The course is part of this learning path
Machine learning is a big topic. Before you can start to use it, you need to understand what it is, and what it is and isn’t capable of. This course is part one of the module on machine learning. It starts with the basics, introducing you to AI and its history. We’ll discuss the ethics of it, and talk about examples of currently existing AI. We’ll cover data, statistics and variables, before moving onto notation and supervised learning.
Part two of this two-part series can be found here, and covers unsupervised learning, the theoretical basis for machine learning, model and linear regression, the semantic gap, and how we approximate the truth.
If you have any feedback relating to this course, please contact us at firstname.lastname@example.org.

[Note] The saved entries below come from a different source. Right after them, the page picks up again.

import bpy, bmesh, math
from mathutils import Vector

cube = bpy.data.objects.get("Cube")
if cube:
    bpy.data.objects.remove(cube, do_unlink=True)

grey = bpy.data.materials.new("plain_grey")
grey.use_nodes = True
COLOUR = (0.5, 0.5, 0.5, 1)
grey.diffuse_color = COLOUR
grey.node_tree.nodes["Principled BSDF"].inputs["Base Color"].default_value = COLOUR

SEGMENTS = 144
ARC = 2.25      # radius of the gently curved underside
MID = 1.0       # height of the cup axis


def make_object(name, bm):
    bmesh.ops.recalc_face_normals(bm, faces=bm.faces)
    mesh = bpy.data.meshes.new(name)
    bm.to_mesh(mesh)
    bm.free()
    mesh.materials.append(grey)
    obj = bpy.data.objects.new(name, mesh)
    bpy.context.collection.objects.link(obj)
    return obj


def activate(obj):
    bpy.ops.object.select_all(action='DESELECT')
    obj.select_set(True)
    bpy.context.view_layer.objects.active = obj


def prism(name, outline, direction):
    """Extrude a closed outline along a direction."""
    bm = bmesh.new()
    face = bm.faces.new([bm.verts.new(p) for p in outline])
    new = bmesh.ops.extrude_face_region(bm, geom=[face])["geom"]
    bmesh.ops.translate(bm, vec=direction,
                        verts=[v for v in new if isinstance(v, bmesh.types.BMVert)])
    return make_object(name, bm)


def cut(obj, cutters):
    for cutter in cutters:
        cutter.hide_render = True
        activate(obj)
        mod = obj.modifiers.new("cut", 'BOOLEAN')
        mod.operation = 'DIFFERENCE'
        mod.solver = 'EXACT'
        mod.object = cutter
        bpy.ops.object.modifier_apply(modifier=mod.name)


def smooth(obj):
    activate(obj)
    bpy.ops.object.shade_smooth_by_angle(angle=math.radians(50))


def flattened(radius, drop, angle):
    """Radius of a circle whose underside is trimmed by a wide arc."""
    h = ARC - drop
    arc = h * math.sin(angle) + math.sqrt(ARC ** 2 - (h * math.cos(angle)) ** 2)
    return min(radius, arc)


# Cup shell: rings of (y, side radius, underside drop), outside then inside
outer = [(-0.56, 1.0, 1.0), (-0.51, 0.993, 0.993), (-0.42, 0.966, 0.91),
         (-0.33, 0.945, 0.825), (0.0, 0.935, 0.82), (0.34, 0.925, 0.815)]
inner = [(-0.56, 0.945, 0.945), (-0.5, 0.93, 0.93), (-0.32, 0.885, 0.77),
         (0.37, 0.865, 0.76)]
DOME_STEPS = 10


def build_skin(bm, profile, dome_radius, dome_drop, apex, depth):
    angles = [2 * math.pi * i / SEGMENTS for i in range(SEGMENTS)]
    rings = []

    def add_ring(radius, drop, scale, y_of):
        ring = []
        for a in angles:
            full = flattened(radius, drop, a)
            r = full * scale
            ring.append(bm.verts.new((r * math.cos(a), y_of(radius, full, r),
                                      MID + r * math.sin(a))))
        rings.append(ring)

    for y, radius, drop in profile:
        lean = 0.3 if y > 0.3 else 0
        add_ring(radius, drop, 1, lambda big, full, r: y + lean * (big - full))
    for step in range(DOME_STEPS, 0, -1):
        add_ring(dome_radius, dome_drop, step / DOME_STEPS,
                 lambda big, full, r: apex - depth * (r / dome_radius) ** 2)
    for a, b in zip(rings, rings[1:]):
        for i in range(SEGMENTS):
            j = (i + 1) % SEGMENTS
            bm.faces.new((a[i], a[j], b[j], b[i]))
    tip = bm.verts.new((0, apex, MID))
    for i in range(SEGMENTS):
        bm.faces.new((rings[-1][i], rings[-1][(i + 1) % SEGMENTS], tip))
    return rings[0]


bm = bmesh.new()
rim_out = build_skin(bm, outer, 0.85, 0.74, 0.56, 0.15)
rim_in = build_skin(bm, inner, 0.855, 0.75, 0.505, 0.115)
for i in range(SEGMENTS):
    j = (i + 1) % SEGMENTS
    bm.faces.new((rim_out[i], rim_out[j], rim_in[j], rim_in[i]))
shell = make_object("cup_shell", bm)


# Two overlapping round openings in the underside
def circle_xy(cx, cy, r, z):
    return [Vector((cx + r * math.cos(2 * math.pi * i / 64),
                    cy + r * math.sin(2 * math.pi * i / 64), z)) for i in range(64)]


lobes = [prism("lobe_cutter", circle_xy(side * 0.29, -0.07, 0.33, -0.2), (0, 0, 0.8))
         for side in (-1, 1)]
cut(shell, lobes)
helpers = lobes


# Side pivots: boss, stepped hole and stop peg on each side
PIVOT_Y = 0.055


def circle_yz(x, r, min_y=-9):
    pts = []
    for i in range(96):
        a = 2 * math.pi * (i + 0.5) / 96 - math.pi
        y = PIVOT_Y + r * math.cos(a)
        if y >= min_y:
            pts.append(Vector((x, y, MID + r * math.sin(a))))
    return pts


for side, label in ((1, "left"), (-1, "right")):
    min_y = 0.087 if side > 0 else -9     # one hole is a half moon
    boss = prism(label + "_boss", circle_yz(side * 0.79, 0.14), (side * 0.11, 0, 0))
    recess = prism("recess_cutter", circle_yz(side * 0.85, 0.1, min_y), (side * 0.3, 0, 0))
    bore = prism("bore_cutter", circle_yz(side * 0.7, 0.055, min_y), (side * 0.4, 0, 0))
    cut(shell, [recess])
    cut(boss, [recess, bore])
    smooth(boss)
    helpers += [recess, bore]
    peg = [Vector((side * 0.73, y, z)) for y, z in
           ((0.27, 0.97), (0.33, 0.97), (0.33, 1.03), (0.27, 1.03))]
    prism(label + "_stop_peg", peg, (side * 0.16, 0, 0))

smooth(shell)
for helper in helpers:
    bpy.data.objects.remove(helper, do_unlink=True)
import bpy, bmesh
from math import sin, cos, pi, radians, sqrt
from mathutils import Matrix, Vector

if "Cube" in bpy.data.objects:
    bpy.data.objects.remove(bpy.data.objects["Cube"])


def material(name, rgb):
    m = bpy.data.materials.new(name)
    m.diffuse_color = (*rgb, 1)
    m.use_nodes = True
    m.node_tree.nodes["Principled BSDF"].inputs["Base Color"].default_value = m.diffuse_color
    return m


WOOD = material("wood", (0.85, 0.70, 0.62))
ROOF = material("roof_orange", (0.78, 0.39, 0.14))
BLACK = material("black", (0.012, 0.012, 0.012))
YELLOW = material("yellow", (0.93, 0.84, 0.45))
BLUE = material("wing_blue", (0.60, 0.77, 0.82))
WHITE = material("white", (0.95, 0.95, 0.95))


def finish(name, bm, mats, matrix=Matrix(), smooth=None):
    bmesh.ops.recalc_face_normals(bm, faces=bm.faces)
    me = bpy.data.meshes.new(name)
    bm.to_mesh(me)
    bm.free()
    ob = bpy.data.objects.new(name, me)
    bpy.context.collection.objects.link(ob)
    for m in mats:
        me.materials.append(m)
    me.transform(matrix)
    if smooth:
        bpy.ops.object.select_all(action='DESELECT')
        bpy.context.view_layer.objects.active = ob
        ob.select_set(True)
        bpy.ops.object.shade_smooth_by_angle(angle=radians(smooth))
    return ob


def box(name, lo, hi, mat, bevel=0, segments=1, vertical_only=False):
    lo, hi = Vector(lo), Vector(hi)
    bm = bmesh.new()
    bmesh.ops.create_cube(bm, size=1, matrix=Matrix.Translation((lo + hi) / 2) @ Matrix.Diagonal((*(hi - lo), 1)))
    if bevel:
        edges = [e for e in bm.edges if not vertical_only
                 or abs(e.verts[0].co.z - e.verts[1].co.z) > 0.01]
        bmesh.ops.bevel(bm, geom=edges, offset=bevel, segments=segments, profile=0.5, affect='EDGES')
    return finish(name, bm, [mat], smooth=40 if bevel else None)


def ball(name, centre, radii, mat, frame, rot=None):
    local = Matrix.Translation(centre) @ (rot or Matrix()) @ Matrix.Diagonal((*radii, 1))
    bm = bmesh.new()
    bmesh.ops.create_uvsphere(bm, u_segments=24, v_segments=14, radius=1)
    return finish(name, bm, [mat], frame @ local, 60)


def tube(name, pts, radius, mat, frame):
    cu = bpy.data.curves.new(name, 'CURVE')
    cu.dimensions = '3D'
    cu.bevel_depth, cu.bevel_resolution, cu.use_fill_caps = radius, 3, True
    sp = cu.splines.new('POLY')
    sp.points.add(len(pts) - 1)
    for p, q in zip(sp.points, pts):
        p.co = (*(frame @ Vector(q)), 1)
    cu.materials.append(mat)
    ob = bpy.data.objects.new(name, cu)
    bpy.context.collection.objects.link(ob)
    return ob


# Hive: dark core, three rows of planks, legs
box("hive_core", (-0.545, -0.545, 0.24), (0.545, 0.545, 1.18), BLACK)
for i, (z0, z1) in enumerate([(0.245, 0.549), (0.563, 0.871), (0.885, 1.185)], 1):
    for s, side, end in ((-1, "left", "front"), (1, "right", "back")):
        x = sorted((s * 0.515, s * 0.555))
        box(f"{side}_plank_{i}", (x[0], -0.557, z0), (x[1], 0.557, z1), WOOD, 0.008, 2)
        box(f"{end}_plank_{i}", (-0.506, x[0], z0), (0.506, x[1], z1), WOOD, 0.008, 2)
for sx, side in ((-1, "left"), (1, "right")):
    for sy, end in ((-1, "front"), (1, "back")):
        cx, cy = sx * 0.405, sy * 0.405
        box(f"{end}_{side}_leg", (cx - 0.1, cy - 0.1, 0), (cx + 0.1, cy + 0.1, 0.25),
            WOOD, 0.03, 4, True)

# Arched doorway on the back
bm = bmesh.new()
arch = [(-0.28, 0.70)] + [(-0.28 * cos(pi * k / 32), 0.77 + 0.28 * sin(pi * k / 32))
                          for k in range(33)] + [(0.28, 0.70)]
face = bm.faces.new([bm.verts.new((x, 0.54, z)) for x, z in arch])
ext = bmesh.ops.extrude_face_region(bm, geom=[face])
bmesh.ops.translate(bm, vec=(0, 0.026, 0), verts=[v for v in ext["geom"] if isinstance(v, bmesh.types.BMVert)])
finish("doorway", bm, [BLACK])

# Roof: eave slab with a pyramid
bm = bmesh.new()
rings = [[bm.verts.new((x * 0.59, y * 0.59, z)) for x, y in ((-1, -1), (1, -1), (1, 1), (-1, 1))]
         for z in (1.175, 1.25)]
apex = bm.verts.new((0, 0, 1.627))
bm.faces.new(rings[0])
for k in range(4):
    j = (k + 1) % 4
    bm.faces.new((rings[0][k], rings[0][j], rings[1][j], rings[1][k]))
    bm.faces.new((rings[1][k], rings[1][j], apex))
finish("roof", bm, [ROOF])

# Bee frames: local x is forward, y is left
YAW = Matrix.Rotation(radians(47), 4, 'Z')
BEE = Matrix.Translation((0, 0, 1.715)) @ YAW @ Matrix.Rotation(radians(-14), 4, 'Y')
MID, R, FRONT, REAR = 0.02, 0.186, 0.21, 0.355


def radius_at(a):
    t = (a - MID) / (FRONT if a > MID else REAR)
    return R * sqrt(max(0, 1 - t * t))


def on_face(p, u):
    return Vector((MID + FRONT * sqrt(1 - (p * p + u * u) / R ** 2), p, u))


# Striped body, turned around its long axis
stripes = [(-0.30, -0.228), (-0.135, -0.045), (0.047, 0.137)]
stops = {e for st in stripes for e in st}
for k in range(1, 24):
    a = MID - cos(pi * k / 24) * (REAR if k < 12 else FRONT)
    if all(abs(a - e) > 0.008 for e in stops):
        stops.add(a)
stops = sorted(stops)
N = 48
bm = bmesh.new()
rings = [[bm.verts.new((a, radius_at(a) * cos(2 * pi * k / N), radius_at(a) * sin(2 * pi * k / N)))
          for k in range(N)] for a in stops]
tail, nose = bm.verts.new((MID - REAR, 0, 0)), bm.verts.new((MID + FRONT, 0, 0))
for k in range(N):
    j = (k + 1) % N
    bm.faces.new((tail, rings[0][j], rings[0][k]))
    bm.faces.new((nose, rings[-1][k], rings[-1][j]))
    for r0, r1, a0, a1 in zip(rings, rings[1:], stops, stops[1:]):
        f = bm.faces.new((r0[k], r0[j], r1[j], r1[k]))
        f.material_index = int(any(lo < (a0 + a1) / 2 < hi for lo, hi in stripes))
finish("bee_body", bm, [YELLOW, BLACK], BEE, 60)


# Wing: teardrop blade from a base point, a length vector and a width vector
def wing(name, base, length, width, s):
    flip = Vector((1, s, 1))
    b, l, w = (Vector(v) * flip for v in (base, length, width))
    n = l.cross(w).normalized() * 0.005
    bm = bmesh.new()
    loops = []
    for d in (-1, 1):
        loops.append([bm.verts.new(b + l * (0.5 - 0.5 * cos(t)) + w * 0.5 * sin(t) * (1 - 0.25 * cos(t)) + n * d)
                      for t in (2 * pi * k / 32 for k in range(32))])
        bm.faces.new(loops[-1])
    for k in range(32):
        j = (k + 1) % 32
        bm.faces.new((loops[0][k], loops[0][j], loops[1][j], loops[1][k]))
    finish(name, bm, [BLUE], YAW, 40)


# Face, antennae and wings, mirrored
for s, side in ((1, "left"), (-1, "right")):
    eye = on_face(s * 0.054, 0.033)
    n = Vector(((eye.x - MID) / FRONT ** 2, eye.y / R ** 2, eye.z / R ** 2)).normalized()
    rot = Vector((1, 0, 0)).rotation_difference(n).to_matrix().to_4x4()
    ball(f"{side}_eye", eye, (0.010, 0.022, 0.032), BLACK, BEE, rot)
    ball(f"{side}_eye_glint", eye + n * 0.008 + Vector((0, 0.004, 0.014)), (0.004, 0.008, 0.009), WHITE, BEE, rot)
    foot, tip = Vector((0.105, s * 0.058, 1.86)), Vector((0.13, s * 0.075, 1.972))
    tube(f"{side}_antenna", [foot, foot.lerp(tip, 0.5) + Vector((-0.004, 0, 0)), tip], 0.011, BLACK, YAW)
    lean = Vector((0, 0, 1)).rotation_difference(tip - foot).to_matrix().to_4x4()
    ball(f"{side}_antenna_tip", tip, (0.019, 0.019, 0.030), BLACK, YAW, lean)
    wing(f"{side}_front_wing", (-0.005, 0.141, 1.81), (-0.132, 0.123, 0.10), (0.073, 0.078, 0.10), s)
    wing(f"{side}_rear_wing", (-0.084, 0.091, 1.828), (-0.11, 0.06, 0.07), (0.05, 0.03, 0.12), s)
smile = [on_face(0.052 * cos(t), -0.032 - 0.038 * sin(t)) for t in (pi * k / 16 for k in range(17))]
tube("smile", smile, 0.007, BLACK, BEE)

- So we've been talking about the history of AI, because in many ways, this is the history of computer science, also, on the history of programming. Right? So the 1940s and '50s was the first generation of AI. And here, really, this was just the use of logic in programming. So we can think of this logic plus programming. So that with the development of algorithms, that had conditions in them, tests, and those tests could be sensitive to information, external of the machine. And the machine could make decisions based on that information. And that is indeed something that humans beings do with intelligence, perhaps. But it is, nevertheless, little too dumb for us today. So, for example, I could say, you know, if the age of the user is more than or equal to 18, we could allow them into the building, see? Otherwise, we could deny them. Now, this is very intelligent system, compared to human. Compared to the history of human inventions, you know. If you go back into the Victorian era, there is no system we can build to adapt to a user's information in such a way. So this is a real innovation. Right, okay, so you know, that was attempted but then it didn't quite work out. And so we have what was called an AI winter. So winter, do in blue, perhaps. And during the winter, you know the research projects dried up. So, what came next? The 1980s was when we sort of, another little Renaissance. And here there are multiple approaches being tried. One of the key ones, expert rules. And the idea here, or at least the thought here, was: that well, you know, maybe what was going wrong with the earlier approach, which was logic and programming, was that the tests being used didn't have the right structure. That maybe, if we asked experts about things, you know, ask the expert bike rider, "what rules do you follow?" And if we take those, perhaps we can build a machine which imitates the experts, you know, behaves as if human, with human performance, right? Or better than human performance. So when this approach seemed to be somewhat limited, we move on to a new one, which is machine learning. So again we have this winter, this AI winter. And then we have, in the late 2000s, really, you know, really, mostly, we have machine learning. It was invented much earlier. Although, to be honest, in many ways it was invented in the Victorian era or even earlier than that. Since the techniques are mostly just those of statistics, since mostly just the use of statistics, , to specialize the algorithms, the machine will follow. And therefore we're using statistics as the processor considering data, and finding out the key features of it. And then machine running the this, you know, this activity, you need large amounts of data to make these high quality rules. Let's now go and have a look at some of the ethical concerns of .
Michael began programming as a young child, and after freelancing as a teenager, he joined and ran a web start-up during university. Around studying physics and after graduating, he worked as an IT contractor: first in telecoms in 2011 on a cloud digital transformation project; then variously as an interim CTO, Technical Project Manager, Technical Architect and Developer for agile start-ups and multinationals.
His academic work on Machine Learning and Quantum Computation furthered an interest he now pursues as QA's Principal Technologist for Machine Learning. Joining QA in 2015, he authors and teaches programmes on computer science, mathematics and artificial intelligence; and co-owns the data science curriculum at QA.